TASK DIRECTIONS: Copy every line from the records below that holds the word "data".
■ ■ ■ ■
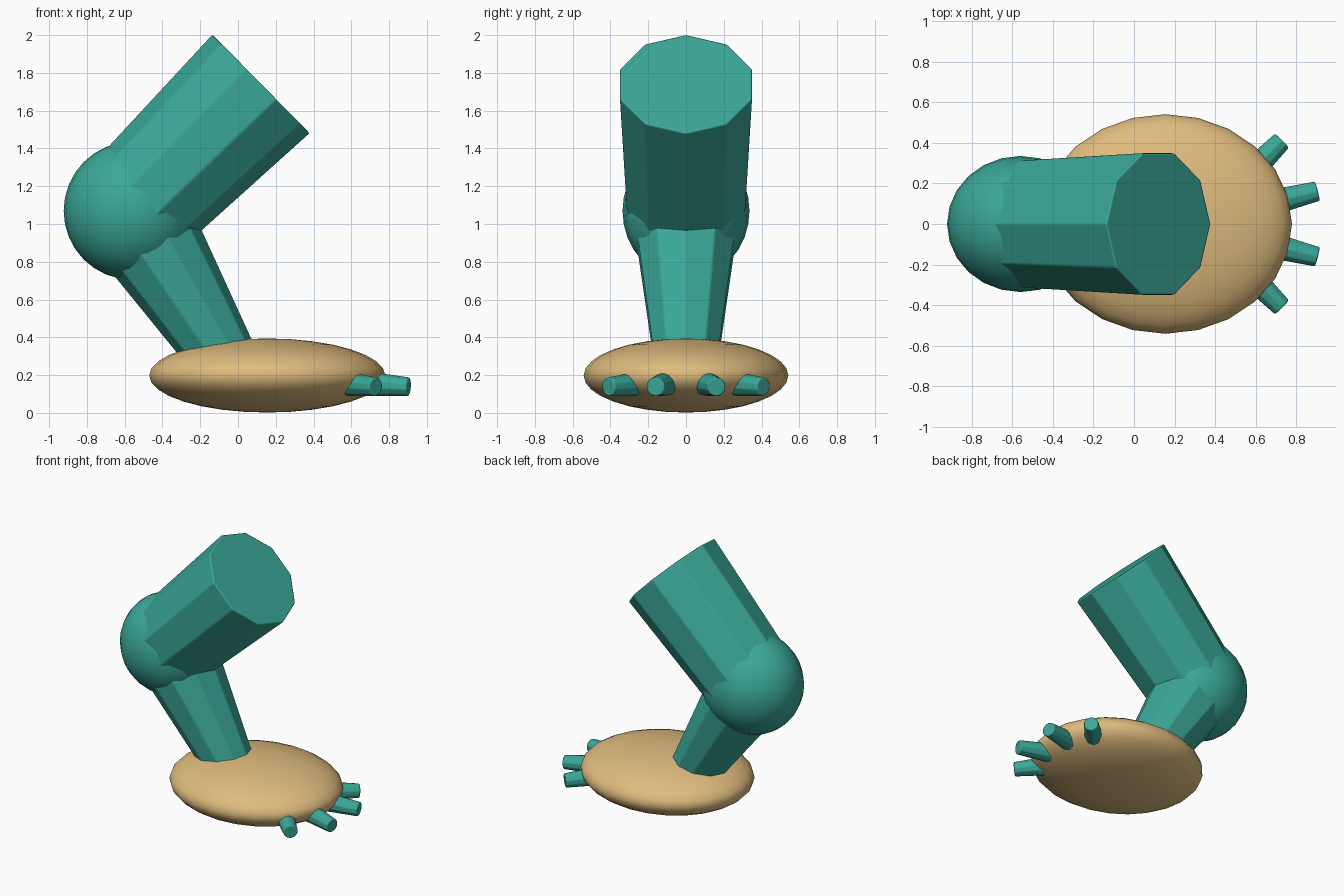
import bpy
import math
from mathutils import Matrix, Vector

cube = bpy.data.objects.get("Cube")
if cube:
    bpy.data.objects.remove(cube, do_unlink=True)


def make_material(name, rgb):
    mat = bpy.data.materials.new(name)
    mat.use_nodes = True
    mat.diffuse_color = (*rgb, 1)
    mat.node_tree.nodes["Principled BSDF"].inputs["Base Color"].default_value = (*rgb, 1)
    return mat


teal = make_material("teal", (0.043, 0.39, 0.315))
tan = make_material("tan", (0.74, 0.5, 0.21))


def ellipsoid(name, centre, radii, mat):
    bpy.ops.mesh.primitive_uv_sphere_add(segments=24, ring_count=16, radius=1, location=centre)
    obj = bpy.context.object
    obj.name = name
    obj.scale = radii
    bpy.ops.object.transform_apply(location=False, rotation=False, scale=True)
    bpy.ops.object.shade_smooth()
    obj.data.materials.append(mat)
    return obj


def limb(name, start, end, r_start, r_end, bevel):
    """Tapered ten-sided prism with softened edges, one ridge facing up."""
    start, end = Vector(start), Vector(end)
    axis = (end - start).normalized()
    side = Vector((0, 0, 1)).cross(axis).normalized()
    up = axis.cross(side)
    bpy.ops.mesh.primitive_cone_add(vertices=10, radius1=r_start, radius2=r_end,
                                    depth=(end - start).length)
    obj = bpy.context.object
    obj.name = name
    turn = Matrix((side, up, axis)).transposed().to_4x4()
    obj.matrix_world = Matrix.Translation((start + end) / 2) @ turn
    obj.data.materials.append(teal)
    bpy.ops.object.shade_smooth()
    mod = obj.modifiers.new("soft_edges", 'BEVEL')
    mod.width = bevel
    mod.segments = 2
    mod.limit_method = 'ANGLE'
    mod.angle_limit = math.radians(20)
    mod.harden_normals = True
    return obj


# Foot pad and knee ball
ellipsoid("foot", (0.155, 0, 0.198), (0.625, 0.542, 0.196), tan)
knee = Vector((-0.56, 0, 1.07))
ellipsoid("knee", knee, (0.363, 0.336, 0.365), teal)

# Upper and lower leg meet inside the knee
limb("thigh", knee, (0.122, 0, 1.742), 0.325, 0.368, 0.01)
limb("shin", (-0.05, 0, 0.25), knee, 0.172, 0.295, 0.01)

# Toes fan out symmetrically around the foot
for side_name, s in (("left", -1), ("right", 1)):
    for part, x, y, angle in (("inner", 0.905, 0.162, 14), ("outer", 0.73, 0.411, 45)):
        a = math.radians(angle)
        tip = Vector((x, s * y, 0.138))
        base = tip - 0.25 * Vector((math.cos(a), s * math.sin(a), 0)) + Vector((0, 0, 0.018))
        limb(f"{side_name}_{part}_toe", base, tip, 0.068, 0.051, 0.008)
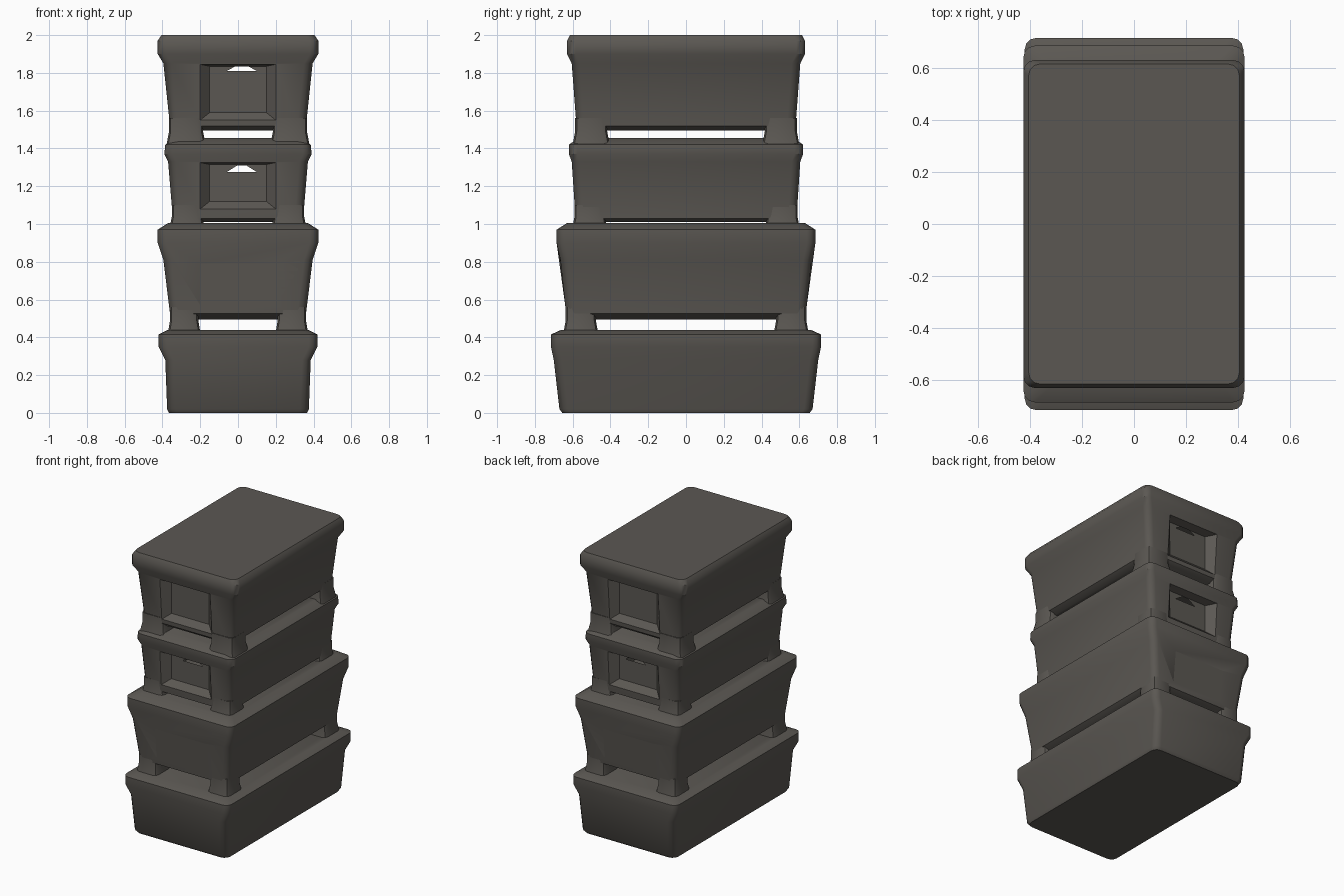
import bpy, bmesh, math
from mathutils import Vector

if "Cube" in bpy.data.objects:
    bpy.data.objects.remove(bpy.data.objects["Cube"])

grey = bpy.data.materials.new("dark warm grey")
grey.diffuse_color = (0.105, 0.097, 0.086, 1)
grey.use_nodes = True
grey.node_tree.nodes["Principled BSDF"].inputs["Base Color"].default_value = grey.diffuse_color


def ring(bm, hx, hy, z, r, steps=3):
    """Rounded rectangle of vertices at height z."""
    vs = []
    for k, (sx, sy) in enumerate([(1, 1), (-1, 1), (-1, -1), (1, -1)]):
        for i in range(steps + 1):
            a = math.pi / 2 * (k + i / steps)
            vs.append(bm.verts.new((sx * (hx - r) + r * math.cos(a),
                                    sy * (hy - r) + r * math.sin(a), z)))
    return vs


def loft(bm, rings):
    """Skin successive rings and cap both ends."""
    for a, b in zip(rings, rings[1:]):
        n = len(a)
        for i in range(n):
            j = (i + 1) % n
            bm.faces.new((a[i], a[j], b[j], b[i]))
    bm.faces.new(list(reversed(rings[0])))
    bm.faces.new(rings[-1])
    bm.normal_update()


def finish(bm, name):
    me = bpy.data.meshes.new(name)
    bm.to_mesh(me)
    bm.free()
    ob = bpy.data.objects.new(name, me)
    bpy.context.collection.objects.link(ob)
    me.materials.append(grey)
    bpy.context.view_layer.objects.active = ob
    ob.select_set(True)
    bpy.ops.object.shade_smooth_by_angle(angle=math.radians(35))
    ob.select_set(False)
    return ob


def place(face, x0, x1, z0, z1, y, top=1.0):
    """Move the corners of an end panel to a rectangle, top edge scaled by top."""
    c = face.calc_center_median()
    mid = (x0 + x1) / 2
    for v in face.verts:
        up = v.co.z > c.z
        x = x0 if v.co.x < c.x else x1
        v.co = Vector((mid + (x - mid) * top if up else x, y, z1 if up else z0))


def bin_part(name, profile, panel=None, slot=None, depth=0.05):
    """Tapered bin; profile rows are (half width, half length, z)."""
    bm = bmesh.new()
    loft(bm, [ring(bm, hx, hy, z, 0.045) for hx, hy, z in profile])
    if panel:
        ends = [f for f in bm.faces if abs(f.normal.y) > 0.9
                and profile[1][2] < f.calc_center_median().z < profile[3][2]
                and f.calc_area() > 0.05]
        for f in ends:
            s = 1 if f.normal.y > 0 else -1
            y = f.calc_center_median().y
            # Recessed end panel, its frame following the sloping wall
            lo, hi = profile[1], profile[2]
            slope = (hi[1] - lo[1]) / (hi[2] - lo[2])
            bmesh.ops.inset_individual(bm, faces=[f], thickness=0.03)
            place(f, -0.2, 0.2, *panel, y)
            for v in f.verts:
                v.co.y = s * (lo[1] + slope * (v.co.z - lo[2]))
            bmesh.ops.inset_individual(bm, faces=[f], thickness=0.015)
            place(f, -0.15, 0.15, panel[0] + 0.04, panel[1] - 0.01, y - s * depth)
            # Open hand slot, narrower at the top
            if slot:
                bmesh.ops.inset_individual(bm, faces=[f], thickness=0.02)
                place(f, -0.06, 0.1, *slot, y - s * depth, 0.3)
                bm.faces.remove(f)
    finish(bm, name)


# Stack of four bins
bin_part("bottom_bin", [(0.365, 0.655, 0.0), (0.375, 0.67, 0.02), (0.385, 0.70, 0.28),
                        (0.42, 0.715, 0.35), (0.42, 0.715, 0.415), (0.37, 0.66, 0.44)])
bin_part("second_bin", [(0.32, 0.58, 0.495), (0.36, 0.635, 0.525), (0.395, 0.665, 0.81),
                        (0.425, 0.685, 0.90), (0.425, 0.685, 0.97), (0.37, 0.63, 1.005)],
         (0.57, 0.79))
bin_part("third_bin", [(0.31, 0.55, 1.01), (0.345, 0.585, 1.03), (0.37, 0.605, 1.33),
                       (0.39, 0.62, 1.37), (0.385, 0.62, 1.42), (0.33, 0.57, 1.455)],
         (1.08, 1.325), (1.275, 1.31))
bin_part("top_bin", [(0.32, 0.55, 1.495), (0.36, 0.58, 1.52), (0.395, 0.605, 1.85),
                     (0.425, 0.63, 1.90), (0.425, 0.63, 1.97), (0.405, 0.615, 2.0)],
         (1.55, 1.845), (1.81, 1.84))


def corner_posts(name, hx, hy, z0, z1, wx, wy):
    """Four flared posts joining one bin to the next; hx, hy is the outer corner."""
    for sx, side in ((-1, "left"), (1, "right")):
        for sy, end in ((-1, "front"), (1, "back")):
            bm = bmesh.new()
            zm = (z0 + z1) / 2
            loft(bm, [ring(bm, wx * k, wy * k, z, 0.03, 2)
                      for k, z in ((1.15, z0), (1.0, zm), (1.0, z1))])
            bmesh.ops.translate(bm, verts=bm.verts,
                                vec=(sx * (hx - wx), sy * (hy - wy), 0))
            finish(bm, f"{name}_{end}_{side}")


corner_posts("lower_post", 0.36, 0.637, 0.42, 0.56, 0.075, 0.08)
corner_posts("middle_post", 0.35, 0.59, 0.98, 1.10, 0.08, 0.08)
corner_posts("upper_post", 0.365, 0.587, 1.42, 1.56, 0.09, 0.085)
■ ■ ■ ■
ANSWER AREA:
cube = bpy.data.objects.get("Cube")
    bpy.data.objects.remove(cube, do_unlink=True)
    mat = bpy.data.materials.new(name)
    obj.data.materials.append(mat)
    obj.data.materials.append(teal)
if "Cube" in bpy.data.objects:
    bpy.data.objects.remove(bpy.data.objects["Cube"])
grey = bpy.data.materials.new("dark warm grey")
    me = bpy.data.meshes.new(name)
    ob = bpy.data.objects.new(name, me)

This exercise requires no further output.